Wills advises: "It's natural to be concerned about the potential of knee surgery, but it's also important to put this into perspective and remember that genetics do play a big part."

This is not to say that knee surgery may be inevitable. Healthy lifestyle habits can help protect against excessive damage.

What does it mean if you do need knee surgery?

If your knee becomes too worn, damaged or injured to the point that physiotherapy alone is unable to rehabilitate it, then knee surgery can significantly improve your quality of life. It's one of the most common elective orthopaedic procedures, contributing to around 160,000 total knee and hip replacements taking place in England and Wales every year.

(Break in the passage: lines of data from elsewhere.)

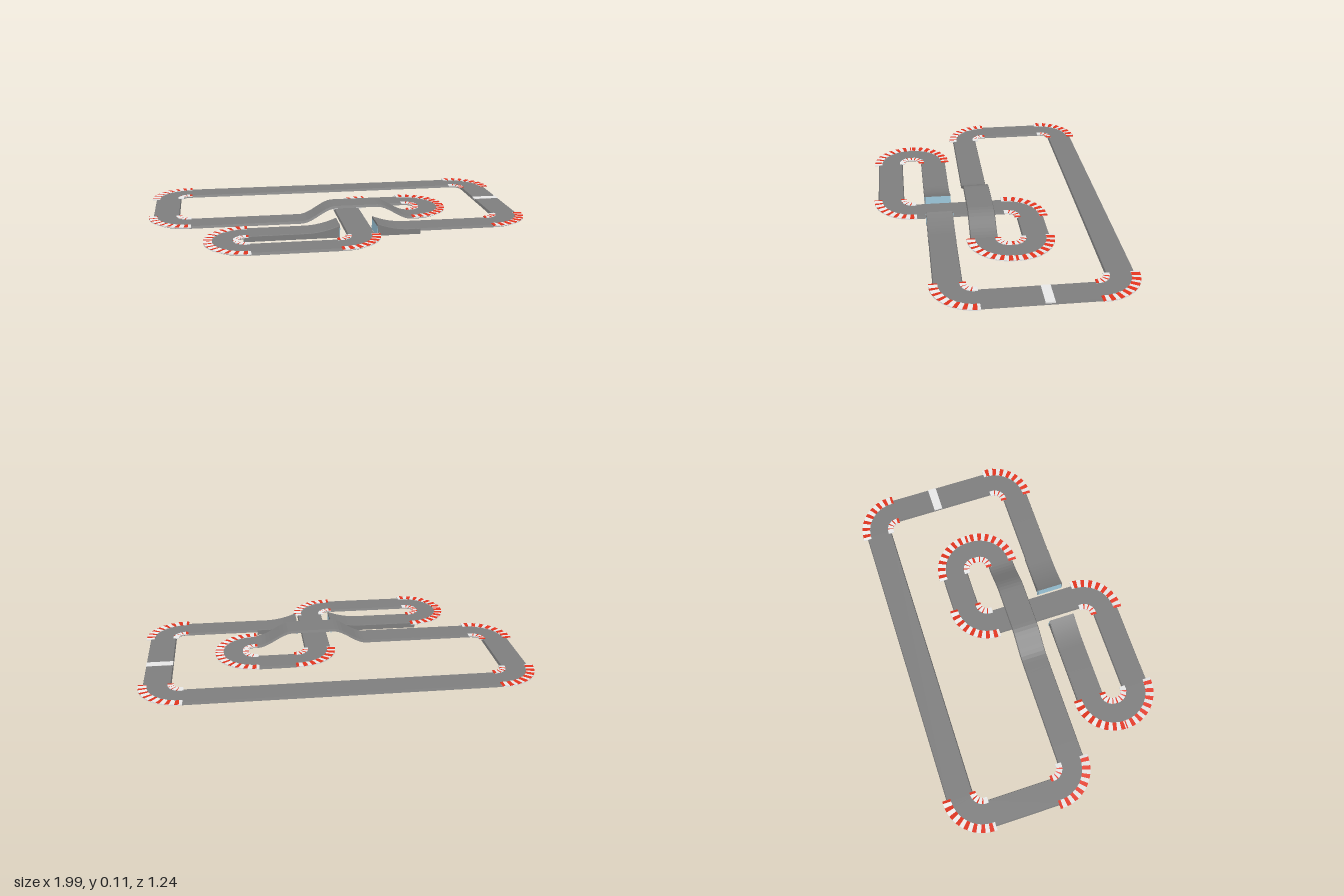
import * as THREE from 'three';

const mat = (name, color, side = THREE.FrontSide) => {
  const m = new THREE.MeshStandardMaterial({ color, side });
  m.name = name;
  return m;
};
const asphalt = mat('asphalt grey', 0x7e7e7e);
const white = mat('kerb white', 0xf0f0f0);
const red = mat('kerb red', 0xe2341e);
const blue = mat('ramp blue', 0x9cc8dc, THREE.DoubleSide);

const R = 0.12; // corner radius of the centre line
const RAMP_Z = 0.279;

// Centre line of the course as [x, z], from one jump ramp to the other
const route = [
  [0.16, RAMP_Z], [0.9, RAMP_Z], [0.9, -0.532], [-0.905, -0.532], [-0.905, 0.068], [0.525, 0.068],
  [0.525, -0.195], [0.072, -0.195], [0.072, 0.528], [-0.622, 0.528], [-0.622, RAMP_Z], [-0.03, RAMP_Z],
].map(([x, z]) => new THREE.Vector2(x, z));
const dirs = route.slice(1).map((p, i) => p.clone().sub(route[i]).normalize());

const smooth = THREE.MathUtils.smoothstep;
const rampRight = x => 0.035 * THREE.MathUtils.clamp((0.33 - x) / 0.17, 0, 1) ** 2;
const rampLeft = x => 0.035 * THREE.MathUtils.clamp((x + 0.2) / 0.17, 0, 1) ** 2;
const bridge = x => 0.075 * (smooth(x, -0.2, -0.02) - smooth(x, 0.2, 0.39));
const lifts = { 0: rampRight, 4: bridge, 10: rampLeft };

const sample = (p, d, y = 0) => ({ x: p.x, z: p.y, nx: d.y, nz: -d.x, y });

// Point on the rounded corner i at angle a; beyond the arc it runs on straight
function cornerSample(i, a, y = 0) {
  const d1 = dirs[i - 1], d2 = dirs[i];
  const b = THREE.MathUtils.clamp(a, 0, Math.PI / 2);
  const dir = d1.clone().multiplyScalar(Math.cos(b)).addScaledVector(d2, Math.sin(b));
  const p = route[i].clone().addScaledVector(d1, -R).addScaledVector(d2, R)
    .addScaledVector(d2, -R * Math.cos(b)).addScaledVector(d1, R * Math.sin(b))
    .addScaledVector(dir, (a - b) * R);
  return sample(p, dir, y);
}

// Sweep a counter-clockwise profile of [sideways, up] along the samples
function sweep(name, samples, profile, material) {
  const pos = [];
  const rings = samples.map(s => profile.map(([o, h]) => [s.x + s.nx * o, s.y + h, s.z + s.nz * o]));
  const n = profile.length;
  for (let k = 0; k < rings.length - 1; k++) {
    for (let i = 0; i < n; i++) {
      const j = (i + 1) % n;
      const a = rings[k][i], b = rings[k][j], c = rings[k + 1][j], e = rings[k + 1][i];
      pos.push(...a, ...b, ...c, ...a, ...c, ...e);
    }
  }
  const first = rings[0], last = rings[rings.length - 1];
  for (let i = 1; i < n - 1; i++) {
    pos.push(...first[0], ...first[i + 1], ...first[i]);
    pos.push(...last[0], ...last[i], ...last[i + 1]);
  }
  const g = new THREE.BufferGeometry();
  g.setAttribute('position', new THREE.Float32BufferAttribute(pos, 3));
  g.computeVertexNormals();
  const mesh = new THREE.Mesh(g, material);
  mesh.name = name;
  return mesh;
}

const rect = (o1, o2, y1, y2) => [[o1, y1], [o2, y1], [o2, y2], [o1, y2]];

function trackSamples() {
  const out = [];
  dirs.forEach((d, i) => {
    const a = route[i].clone(), b = route[i + 1].clone();
    if (i > 0) a.addScaledVector(d, R);
    if (i < dirs.length - 1) b.addScaledVector(d, -R);
    const steps = lifts[i] ? 60 : 1;
    for (let k = 0; k <= steps; k++) {
      const p = a.clone().lerp(b, k / steps);
      out.push(sample(p, d, lifts[i] ? lifts[i](p.x) : 0));
    }
    if (i < dirs.length - 1)
      for (let k = 1; k < 14; k++) out.push(cornerSample(i + 1, (k / 14) * Math.PI / 2));
  });
  return out;
}

// Rumble kerb on one side of a corner: a white plate with low ridges, whose
// red slopes face clockwise as seen from above
function kerb(name, i, turn, side, [inner, outer], ridges, redShare, height) {
  const group = new THREE.Group();
  group.name = name;
  const [o1, o2] = side > 0 ? [inner, outer] : [-outer, -inner];
  const from = -0.1, span = Math.PI / 2 + 0.2;
  const crest = turn > 0 ? redShare : 1 - redShare;
  const at = (t, y) => cornerSample(i, from + span * t / ridges, y);
  const line = Array.from({ length: 2 * ridges + 1 }, (_, k) => at(k / 2, 0));
  group.add(sweep('kerbPlate', line, rect(o1, o2, 0.032, 0.036), white));
  const stripe = rect(o1, o2, 0.0355, 0.0375);
  for (let c = 0; c < ridges; c++) {
    const rise = [at(c, 0), at(c + crest, height)];
    const fall = [at(c + crest, height), at(c + 1, 0)];
    group.add(sweep('kerbStripe', rise, stripe, turn > 0 ? red : white));
    group.add(sweep('kerbStripe', fall, stripe, turn > 0 ? white : red));
  }
  return group;
}

// Side skirts and end panel below a jump ramp
function rampBase(name, x0, x1, lift, endX) {
  const group = new THREE.Group();
  group.name = name;
  const shape = new THREE.Shape();
  shape.moveTo(x0, 0.006);
  shape.lineTo(x1, 0.006);
  for (let k = 0; k <= 16; k++) {
    const x = x1 + (x0 - x1) * k / 16;
    shape.lineTo(x, 0.033 + lift(x));
  }
  for (const z of [RAMP_Z - 0.07, RAMP_Z + 0.065]) {
    const g = new THREE.ExtrudeGeometry(shape, { depth: 0.005, bevelEnabled: false });
    const skirt = new THREE.Mesh(g, asphalt);
    skirt.name = 'rampSkirt';
    skirt.position.z = z;
    group.add(skirt);
  }
  const panel = new THREE.Mesh(new THREE.BoxGeometry(0.004, 0.058, 0.144), blue);
  panel.name = 'rampEndPanel';
  panel.position.set(endX, 0.029, RAMP_Z);
  group.add(panel);
  return group;
}

export function createModel() {
  const model = new THREE.Group();
  model.name = 'raceTrack';

  // Road with slightly sloping sides
  const roadProfile = [[-0.07, 0.022], [0.07, 0.022], [0.066, 0.035], [-0.066, 0.035]];
  model.add(sweep('road', trackSamples(), roadProfile, asphalt));

  // Kerbs outside and inside every corner
  for (let i = 1; i < route.length - 1; i++) {
    const d1 = dirs[i - 1], d2 = dirs[i];
    const turn = Math.sign(d2.x * d1.y - d2.y * d1.x);
    model.add(kerb('outerKerb', i, turn, -turn, [0.048, 0.091], 8, 0.48, 0.0025));
    model.add(kerb('innerKerb', i, turn, turn, [0.053, 0.084], 4, 0.25, 0.0015));
  }

  // Start line band across the road
  const band = new THREE.Mesh(new THREE.BoxGeometry(0.136, 0.0155, 0.046), white);
  band.name = 'startLine';
  band.position.set(0.9, 0.0285, -0.166);
  model.add(band);

  // Jump ramps on both sides of the gap
  model.add(rampBase('leftRampBase', 0.16, 0.385, rampRight, 0.162));
  model.add(rampBase('rightRampBase', -0.515, -0.03, rampLeft, -0.032));
  return model;
}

Glick advises: "It's important to note that while there are ways to help prevent knee surgery, in some cases surgery is the right thing to do. I believe that this should be a mutual decision, made by both the patient and the surgeon."

While knee surgery can cure your knee pain and give you a better range of motion, like all operations it carries risks and considerations. These risks can include infection and complications such as deep vein thrombosis like any surgery4.

These days, knee replacements usually provide benefits for decades. Dr Sarah Jarvis, GP and TV doctor, says: "When I first became a GP 31 years ago, we had to counsel patients that they might need further surgery after a decade or so.

"That was a major consideration because the revision of knee replacement surgery carries a higher risk of complications than the original procedure. Today, by contrast, I can reassure my patients that more than 4 in 5 total knee replacements and 7 in 10 unicondylar knee replacements - where only a portion of the knee is resurfaced with plastic and metal components - last for 25 years5."

Just as physiotherapy can help you recover from knee injuries, it can make a huge difference to your outcomes following surgery. Expert physiotherapy input, and doing recommended exercises regularly, can speed recovery, get you back to normal, and help protect your new knee for years to come.

Further reading

  1. Westcott: Resistance training is medicine: effects of strength training on health.

  2. Page: Current concepts in muscle stretching for exercise and rehabilitation.

  3. Bliddal et al: Osteoarthritis, obesity and weight loss: evidence, hypotheses and horizons - a scoping review.

  4. Bawa et al: Trends in deep vein thrombosis prophylaxis and deep vein thrombosis rates after total hip and knee arthroplasty.

  5. Evans et al: How long does a knee replacement last? A systematic review and meta-analysis of case series and national registry reports with more than 15 years of follow-up.

Article history

The information on this page is peer reviewed by qualified clinicians.

symptom checker

Feeling unwell?

Assess your symptoms online for free